In response to a question from the audience, True discussed the origins of some of Bessie’s supporting cast, focusing on her brother Ben and her dog Happy. True described Ben as a real noodge of a character 4 years younger than his sister. He idolizes his big sister, though, and she’s quick to enlist his help while also looking down her nose at her kid brother. Happy, on the other hand, is a rescue dog (named after a pet True had when she was younger), but that the introduction of Happy triggers a sibling rivalry between the two.
One other young audience member asked where the title came from. Wiese revealed that the original title of the show was Super Scout. True added that the central plot of the show is Bessie’s quest to win all the Honeybee troop Bee Badges in the world, believing that if she does it, she’ll become a superhero. The Mighty B! came out of trying to come up with a title that addressed that and summed up the energy of her character.
One audience member noted that Bessie is a unique character for animated TV, being a kind of homely and crazy character in a role that’s traditionally been male. True said that this was something the crew was very conscious of, and that all the writers felt it was very important to do the show as a result. She said that there was a concerted effort to make a show with a female lead that isn’t just a “girl’s” show. It’s rare to see a goofy, crazy, funny female lead in children’s animation, since the girls normally act as reflectors for the male characters or play the straight-man role.

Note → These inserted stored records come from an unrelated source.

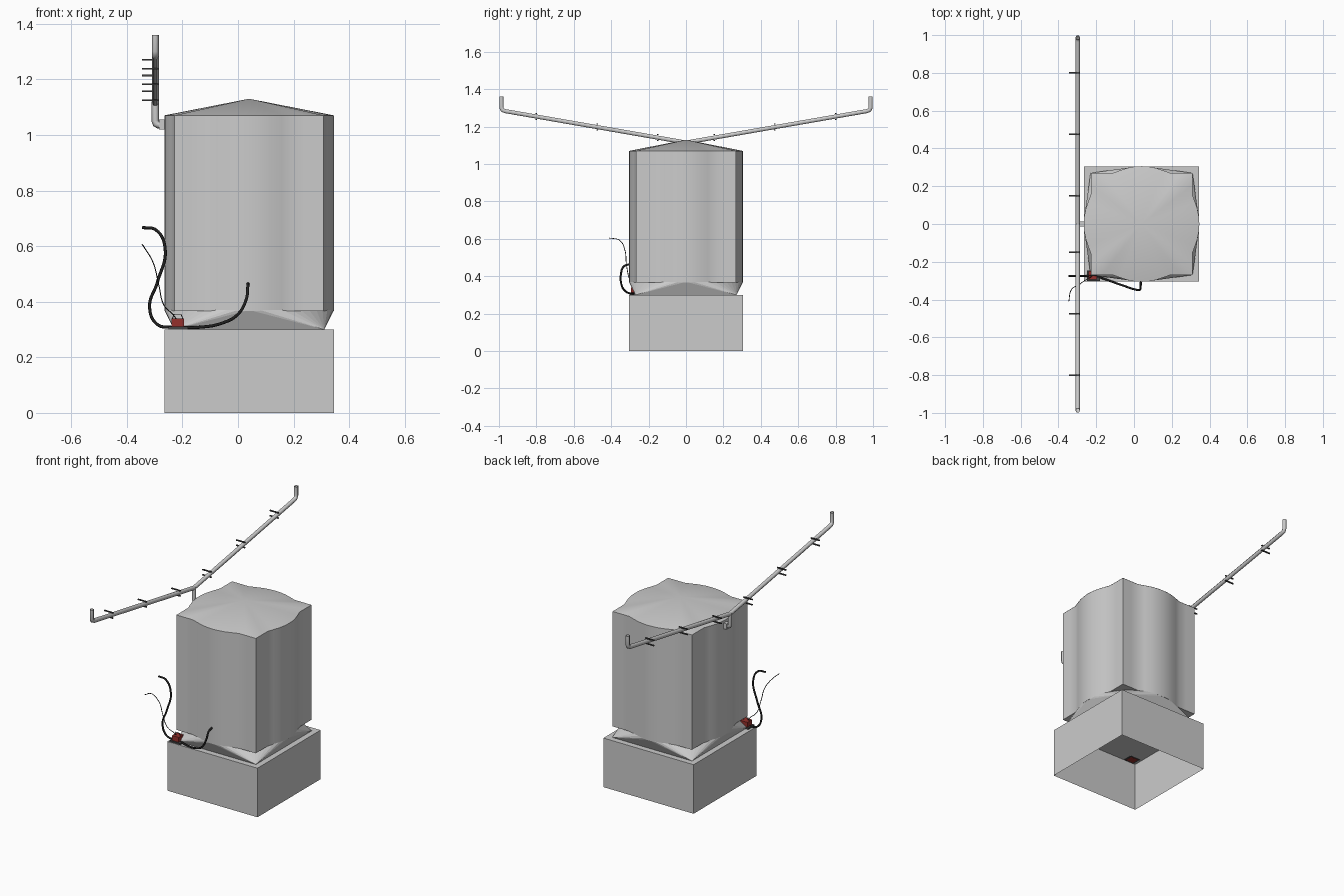
import bpy, bmesh, math
from mathutils import Vector

if "Cube" in bpy.data.objects:
    bpy.data.objects.remove(bpy.data.objects["Cube"])

CX = 0.04          # tank axis
R, SQ = 0.305, 0.268


def material(name, rgb):
    m = bpy.data.materials.new(name)
    m.diffuse_color = (*rgb, 1)
    m.use_nodes = True
    m.node_tree.nodes["Principled BSDF"].inputs["Base Color"].default_value = m.diffuse_color
    return m


BLACK = material("black_rubber", (0.015, 0.015, 0.015))
DARK = material("dark_metal", (0.06, 0.06, 0.06))
RED = material("red_paint", (0.3, 0.03, 0.025))


def add_mesh(name, bm, mat=None, smooth=None):
    bmesh.ops.recalc_face_normals(bm, faces=bm.faces)
    me = bpy.data.meshes.new(name)
    bm.to_mesh(me)
    bm.free()
    ob = bpy.data.objects.new(name, me)
    bpy.context.collection.objects.link(ob)
    if mat:
        me.materials.append(mat)
    if smooth:
        bpy.ops.object.select_all(action='DESELECT')
        bpy.context.view_layer.objects.active = ob
        ob.select_set(True)
        bpy.ops.object.shade_smooth_by_angle(angle=math.radians(smooth))
    return ob


def box(name, lo, hi, mat=None, open_bottom=False):
    bm = bmesh.new()
    bmesh.ops.create_cube(bm, size=1)
    lo, hi = Vector(lo), Vector(hi)
    for v in bm.verts:
        v.co = (lo + hi) / 2 + v.co * (hi - lo)
    if open_bottom:
        low = [f for f in bm.faces if f.calc_center_median().z < lo.z + 1e-4]
        bmesh.ops.delete(bm, geom=low, context='FACES_ONLY')
    return add_mesh(name, bm, mat)


def tube(name, pts, radius, mat=None, spline='POLY', res=2, caps=True):
    cu = bpy.data.curves.new(name, 'CURVE')
    cu.dimensions = '3D'
    cu.bevel_depth, cu.bevel_resolution = radius, res
    cu.use_fill_caps = caps
    cu.resolution_u = 8
    if spline == 'POLY':
        s = cu.splines.new('POLY')
        s.points.add(len(pts) - 1)
        for p, co in zip(s.points, pts):
            p.co = (*co, 1)
    else:
        s = cu.splines.new('BEZIER')
        s.bezier_points.add(len(pts) - 1)
        for p, co in zip(s.bezier_points, pts):
            p.co = co
            p.handle_left_type = p.handle_right_type = 'AUTO'
    if mat:
        cu.materials.append(mat)
    ob = bpy.data.objects.new(name, cu)
    bpy.context.collection.objects.link(ob)
    return ob


def ring(bm, z, radius_at, n=48):
    out = []
    for i in range(n):
        a = math.tau * i / n
        r = radius_at(a)
        out.append(bm.verts.new((CX + r * math.cos(a), r * math.sin(a), z)))
    return out


def tank_radius(a):
    # circle merged with a square: bulging sides and square corners
    return max(R, SQ / max(abs(math.cos(a)), abs(math.sin(a))))


# hollow plinth
box("plinth", (-0.265, -0.305, 0), (0.345, 0.305, 0.30), open_bottom=True)

# tank wall with underside
bm = bmesh.new()
low, high = ring(bm, 0.367, tank_radius), ring(bm, 1.07, tank_radius)
n = len(low)
for i in range(n):
    j = (i + 1) % n
    bm.faces.new((low[i], low[j], high[j], high[i]))
bm.faces.new(low[::-1])
add_mesh("tank_wall", bm, smooth=20)

# shallow roof
bm = bmesh.new()
rim = ring(bm, 1.07, lambda a: tank_radius(a) + 0.001)
apex = bm.verts.new((CX, 0, 1.13))
for i in range(n):
    bm.faces.new((rim[i], rim[(i + 1) % n], apex))
add_mesh("tank_roof", bm, smooth=20)

# square-to-round foot under the tank
bm = bmesh.new()
top = ring(bm, 0.37, lambda a: R)
q = n // 4
corners = [bm.verts.new((CX + sx * 0.27, sy * 0.27, 0.30))
           for sx, sy in ((1, 1), (-1, 1), (-1, -1), (1, -1))]
for k, c in enumerate(corners):
    for i in range(k * q, (k + 1) * q):
        bm.faces.new((top[i], c, top[(i + 1) % n]))
    bm.faces.new((c, corners[(k + 1) % 4], top[((k + 1) * q) % n]))
add_mesh("tank_foot", bm)

# V-shaped pipe above the roof with clips, mirrored in y
PX = -0.2975
for s, side in ((-1, "front"), (1, "back")):
    tube(f"{side}_arm_pipe",
         [(PX, 0, 1.115), (PX, s * 0.967, 1.283), (PX, s * 0.982, 1.289),
          (PX, s * 0.9875, 1.302), (PX, s * 0.9875, 1.36)],
         0.0125, res=1, caps=False)
    for k, y in enumerate((0.15, 0.475, 0.80)):
        z = 1.115 + y * 0.174
        for dz in (-0.016, 0.016):
            box(f"{side}_clip_prong_{k}", (-0.345, s * y - 0.004, z + dz - 0.003),
                (-0.285, s * y + 0.004, z + dz + 0.003), DARK)

# inlet elbow joining pipe and tank
tube("inlet_drop", [(PX, 0, 1.12), (PX, 0, 1.05), (PX + 0.003, 0, 1.04),
                    (PX + 0.012, 0, 1.036), (-0.255, 0, 1.036)], 0.0135, res=1)
box("inlet_socket", (-0.285, -0.014, 1.02), (-0.255, 0.014, 1.055))

# small pump with dark feet and carrying handle
box("pump_body", (-0.24, -0.295, 0.31), (-0.195, -0.25, 0.34), RED)
box("pump_base", (-0.25, -0.303, 0.298), (-0.18, -0.245, 0.31), DARK)
box("pump_underside", (-0.24, -0.295, 0.297), (-0.19, -0.25, 0.305), RED)
tube("pump_handle", [(-0.238, -0.273, 0.335), (-0.23, -0.273, 0.355),
                     (-0.205, -0.273, 0.355), (-0.197, -0.273, 0.335)],
     0.002, DARK, res=1)

# hoses and cable
tube("left_hose", [(-0.345, -0.275, 0.667), (-0.295, -0.275, 0.658),
                   (-0.262, -0.275, 0.59), (-0.29, -0.275, 0.47),
                   (-0.318, -0.275, 0.38), (-0.29, -0.275, 0.318),
                   (-0.235, -0.275, 0.307)], 0.0055, BLACK, 'BEZIER')
tube("right_hose", [(-0.20, -0.275, 0.307), (-0.14, -0.297, 0.308),
                    (-0.06, -0.325, 0.322), (0.0, -0.345, 0.355),
                    (0.03, -0.348, 0.41), (0.035, -0.333, 0.452),
                    (0.036, -0.302, 0.465)], 0.0055, BLACK, 'BEZIER')
tube("power_cable", [(-0.345, -0.41, 0.605), (-0.335, -0.355, 0.592),
                     (-0.305, -0.327, 0.54), (-0.285, -0.318, 0.46),
                     (-0.265, -0.302, 0.385), (-0.235, -0.285, 0.355),
                     (-0.22, -0.275, 0.335)], 0.002, BLACK, 'BEZIER', res=1)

With so much comedic talent in the recording booth, some accommodations had to be made for riffing and improvisation. True said that they try to ensure that there’s at least one storyboard artist in the recording studio whenever lines are being read to make sure that someone’s ready to catch the moment and find a way to integrate it into the animation. They all try to record the actors together to maximize the potential for comedic interplay. Wiese added that lots of comedies deliver their lines in a very processed, set-up kind of way, and that they were aiming to record the show so that it sounded more natural.
One particularly astute child in the audience said that the show combined the visual style and the humor of SpongeBob SquarePants and Ren & Stimpy. We’ll soon see if The Mighty B! has the same staying power of its forerunners.
The Mighty B! premieres on Saturday, April 26, 2008, at 10:30 AM on Nickelodeon.
(Return to Toon Zone’s New York Comic Con 2008 Complete Coverage)